How Our Trustworthiness Might Be Measured
December 4, 2017, Marianna Mäki-Teeri
China is planning to launch a Social Credit Score (SCS) system that ranks its 1.3 billion residents according their trustworthiness by 2020. It has been called as a futuristic version of Big Brother as it uses large variety of data, such as financial, legal, social and customer information, to monitor and evaluate its citizens’ behaviour. How would you feel if your trustworthiness was publicly measured with a single algorithm-based score?
The Chinese government rolled out the first plans of the SCS in 2014, and the voluntary implementation has already started in co-operation with eight private companies helping to build systems and algorithms for the citizen score. It will be mandatory for all residents and legal persons including companies and other entities by 2020.
These developer companies include data giants, like Sesame Credit and China Rapid Finance, which have access to large quantities of diverse data. For instance, Sesame Credit’s SCS system rates people according five factors: credit history; obligation fulfilment capacity; personal characteristics; behaviour and preferences; and interpersonal relationships. As result, an individual will be given a citizen score between 350 and 950 points.
The government has stated that main goal of the system is to create the culture of sincerity and enhance the whole society's credibility. By controlling the financial risks, serving underbanked residents and improving legal accountability and compliance, China hopes to strengthen its economy and financial sector.
The system is designed to reward well-rated individuals by giving them access to better services, deals and opportunities, such as loan choices, high-starred leisure services or education options for their children. In turn, the list of suggested penalties includes losing access to social-security benefits and stricter customs checks. Low scores will not be considered either for public office or some senior level positions.
China’s plan has created a global discussion and wide-spread criticism, and it’s been feared that it might lead towards a Big Brother world, as described in George Orwell’s dystopian novel "1984", or a future world in which people’s lives are dominated by social ratings as portrayed in Black Mirror's episode "Nosedive". There are also supporting arguments backing up the developments of these kinds of systems as some people see they could have qualities, if done right, that benefit our societies.

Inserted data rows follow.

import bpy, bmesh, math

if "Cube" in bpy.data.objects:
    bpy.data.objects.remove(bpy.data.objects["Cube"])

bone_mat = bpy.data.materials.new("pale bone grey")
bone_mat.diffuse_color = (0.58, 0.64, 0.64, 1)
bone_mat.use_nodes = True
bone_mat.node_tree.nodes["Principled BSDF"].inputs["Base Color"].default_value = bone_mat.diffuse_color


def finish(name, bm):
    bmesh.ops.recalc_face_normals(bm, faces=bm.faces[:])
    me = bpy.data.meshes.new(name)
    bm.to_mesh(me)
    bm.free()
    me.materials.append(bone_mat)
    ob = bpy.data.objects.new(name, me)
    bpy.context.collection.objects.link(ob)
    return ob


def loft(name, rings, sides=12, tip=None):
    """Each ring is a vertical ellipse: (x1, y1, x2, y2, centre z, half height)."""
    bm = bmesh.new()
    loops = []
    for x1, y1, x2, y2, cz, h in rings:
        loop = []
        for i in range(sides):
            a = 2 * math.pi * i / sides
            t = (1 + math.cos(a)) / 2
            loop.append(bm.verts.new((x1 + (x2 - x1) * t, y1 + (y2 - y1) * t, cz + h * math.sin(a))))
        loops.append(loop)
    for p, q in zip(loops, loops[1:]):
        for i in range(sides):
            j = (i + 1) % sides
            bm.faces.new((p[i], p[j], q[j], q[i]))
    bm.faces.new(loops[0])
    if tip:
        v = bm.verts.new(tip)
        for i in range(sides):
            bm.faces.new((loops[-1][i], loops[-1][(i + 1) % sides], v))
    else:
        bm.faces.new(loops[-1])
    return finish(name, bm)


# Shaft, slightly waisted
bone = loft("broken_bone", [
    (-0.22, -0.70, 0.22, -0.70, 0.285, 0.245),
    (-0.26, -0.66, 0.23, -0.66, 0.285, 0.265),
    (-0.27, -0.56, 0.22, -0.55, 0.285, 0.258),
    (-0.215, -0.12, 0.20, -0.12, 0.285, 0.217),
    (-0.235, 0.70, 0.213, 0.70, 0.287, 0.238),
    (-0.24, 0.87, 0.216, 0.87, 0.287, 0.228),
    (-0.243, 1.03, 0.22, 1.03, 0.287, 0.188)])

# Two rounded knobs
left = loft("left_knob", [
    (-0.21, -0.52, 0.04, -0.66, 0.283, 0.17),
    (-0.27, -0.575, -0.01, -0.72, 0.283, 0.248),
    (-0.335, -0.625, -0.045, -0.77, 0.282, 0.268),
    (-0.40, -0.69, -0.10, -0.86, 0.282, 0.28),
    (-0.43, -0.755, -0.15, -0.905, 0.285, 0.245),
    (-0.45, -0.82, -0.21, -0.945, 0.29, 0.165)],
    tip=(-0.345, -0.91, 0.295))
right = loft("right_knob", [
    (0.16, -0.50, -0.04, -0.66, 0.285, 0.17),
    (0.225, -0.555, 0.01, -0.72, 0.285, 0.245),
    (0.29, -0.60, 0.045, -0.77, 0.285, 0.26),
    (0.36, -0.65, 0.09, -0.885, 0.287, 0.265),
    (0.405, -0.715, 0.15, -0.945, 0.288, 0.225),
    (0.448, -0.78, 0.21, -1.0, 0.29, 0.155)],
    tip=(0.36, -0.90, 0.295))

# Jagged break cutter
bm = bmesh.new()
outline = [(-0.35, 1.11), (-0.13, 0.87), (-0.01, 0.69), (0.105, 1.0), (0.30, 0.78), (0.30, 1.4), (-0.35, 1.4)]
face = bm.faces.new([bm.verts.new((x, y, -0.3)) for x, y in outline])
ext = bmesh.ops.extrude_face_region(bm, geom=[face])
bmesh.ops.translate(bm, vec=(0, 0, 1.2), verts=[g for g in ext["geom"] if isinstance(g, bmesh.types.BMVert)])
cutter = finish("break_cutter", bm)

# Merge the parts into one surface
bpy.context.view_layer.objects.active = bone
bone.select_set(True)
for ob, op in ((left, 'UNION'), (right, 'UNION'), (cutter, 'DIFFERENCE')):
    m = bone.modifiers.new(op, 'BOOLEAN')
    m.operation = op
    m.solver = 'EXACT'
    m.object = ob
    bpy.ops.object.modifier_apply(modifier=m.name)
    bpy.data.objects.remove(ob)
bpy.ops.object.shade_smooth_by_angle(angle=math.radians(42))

As Rachel Botsman has argued, we can’t know yet how a culture of continuous monitoring and rating will developed, but “these are questions we all need to consider, and soon. Today China, tomorrow a place near you. The real questions about the future of trust are not technological or economic; they are ethical.”
So what do you think about the future of trustworthiness? Could these kind of social rating systems be an innotative basis for building trust in our societies, or are they threatening our freedom and privacy?